[RECORDED INFORMATION]
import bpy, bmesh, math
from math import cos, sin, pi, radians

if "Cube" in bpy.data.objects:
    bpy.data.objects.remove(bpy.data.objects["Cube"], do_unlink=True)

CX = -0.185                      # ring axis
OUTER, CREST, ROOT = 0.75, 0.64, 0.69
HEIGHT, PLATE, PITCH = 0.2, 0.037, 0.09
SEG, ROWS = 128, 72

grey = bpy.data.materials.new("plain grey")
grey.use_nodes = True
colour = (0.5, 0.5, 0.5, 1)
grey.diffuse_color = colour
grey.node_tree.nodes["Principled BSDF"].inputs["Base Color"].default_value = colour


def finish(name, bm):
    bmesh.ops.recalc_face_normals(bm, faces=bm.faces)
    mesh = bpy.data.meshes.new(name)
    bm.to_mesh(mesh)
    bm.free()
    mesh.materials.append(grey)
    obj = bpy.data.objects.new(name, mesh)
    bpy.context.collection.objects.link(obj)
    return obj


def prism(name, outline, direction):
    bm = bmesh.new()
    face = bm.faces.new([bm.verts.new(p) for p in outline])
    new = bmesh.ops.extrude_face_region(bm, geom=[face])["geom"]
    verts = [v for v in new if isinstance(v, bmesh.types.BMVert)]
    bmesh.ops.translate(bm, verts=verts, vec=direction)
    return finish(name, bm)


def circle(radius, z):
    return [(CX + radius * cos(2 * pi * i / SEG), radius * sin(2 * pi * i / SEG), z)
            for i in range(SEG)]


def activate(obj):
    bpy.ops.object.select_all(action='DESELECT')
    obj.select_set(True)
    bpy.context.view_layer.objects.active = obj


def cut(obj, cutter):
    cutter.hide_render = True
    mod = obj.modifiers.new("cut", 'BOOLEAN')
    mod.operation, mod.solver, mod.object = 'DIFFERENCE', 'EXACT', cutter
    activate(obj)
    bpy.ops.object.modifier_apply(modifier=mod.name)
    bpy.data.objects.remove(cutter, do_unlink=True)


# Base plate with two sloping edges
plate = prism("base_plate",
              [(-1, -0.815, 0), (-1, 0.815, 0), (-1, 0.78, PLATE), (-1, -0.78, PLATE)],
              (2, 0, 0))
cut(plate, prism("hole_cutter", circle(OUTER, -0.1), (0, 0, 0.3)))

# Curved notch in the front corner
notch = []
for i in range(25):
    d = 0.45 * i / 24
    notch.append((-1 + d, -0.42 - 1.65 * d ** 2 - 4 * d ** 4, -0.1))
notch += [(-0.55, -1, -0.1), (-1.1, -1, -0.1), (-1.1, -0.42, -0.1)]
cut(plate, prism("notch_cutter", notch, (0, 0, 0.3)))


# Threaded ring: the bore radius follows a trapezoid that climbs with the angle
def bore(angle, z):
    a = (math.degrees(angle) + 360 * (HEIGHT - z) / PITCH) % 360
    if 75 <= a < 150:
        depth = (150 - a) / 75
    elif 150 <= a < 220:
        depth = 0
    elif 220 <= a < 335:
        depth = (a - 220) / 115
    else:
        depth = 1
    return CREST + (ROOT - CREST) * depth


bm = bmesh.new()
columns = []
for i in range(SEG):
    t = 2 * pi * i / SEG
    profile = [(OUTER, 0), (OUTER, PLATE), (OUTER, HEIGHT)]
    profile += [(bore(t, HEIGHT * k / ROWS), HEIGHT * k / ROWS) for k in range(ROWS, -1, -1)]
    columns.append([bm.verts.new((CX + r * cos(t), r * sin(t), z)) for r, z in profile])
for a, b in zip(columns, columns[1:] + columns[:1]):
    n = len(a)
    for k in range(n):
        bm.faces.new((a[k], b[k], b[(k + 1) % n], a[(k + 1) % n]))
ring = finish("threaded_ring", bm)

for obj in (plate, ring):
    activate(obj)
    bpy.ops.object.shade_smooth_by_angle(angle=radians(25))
[/RECORDED INFORMATION]
Copy out each line of the data above, exactly, if it lies between the line holding "mod.operation, mod.solver, mod.object" and the line holding "-0.1), (0, 0, 0.3)))", inclusive; copy no other line.

    mod.operation, mod.solver, mod.object = 'DIFFERENCE', 'EXACT', cutter
    activate(obj)
    bpy.ops.object.modifier_apply(modifier=mod.name)
    bpy.data.objects.remove(cutter, do_unlink=True)


# Base plate with two sloping edges
plate = prism("base_plate",
              [(-1, -0.815, 0), (-1, 0.815, 0), (-1, 0.78, PLATE), (-1, -0.78, PLATE)],
              (2, 0, 0))
cut(plate, prism("hole_cutter", circle(OUTER, -0.1), (0, 0, 0.3)))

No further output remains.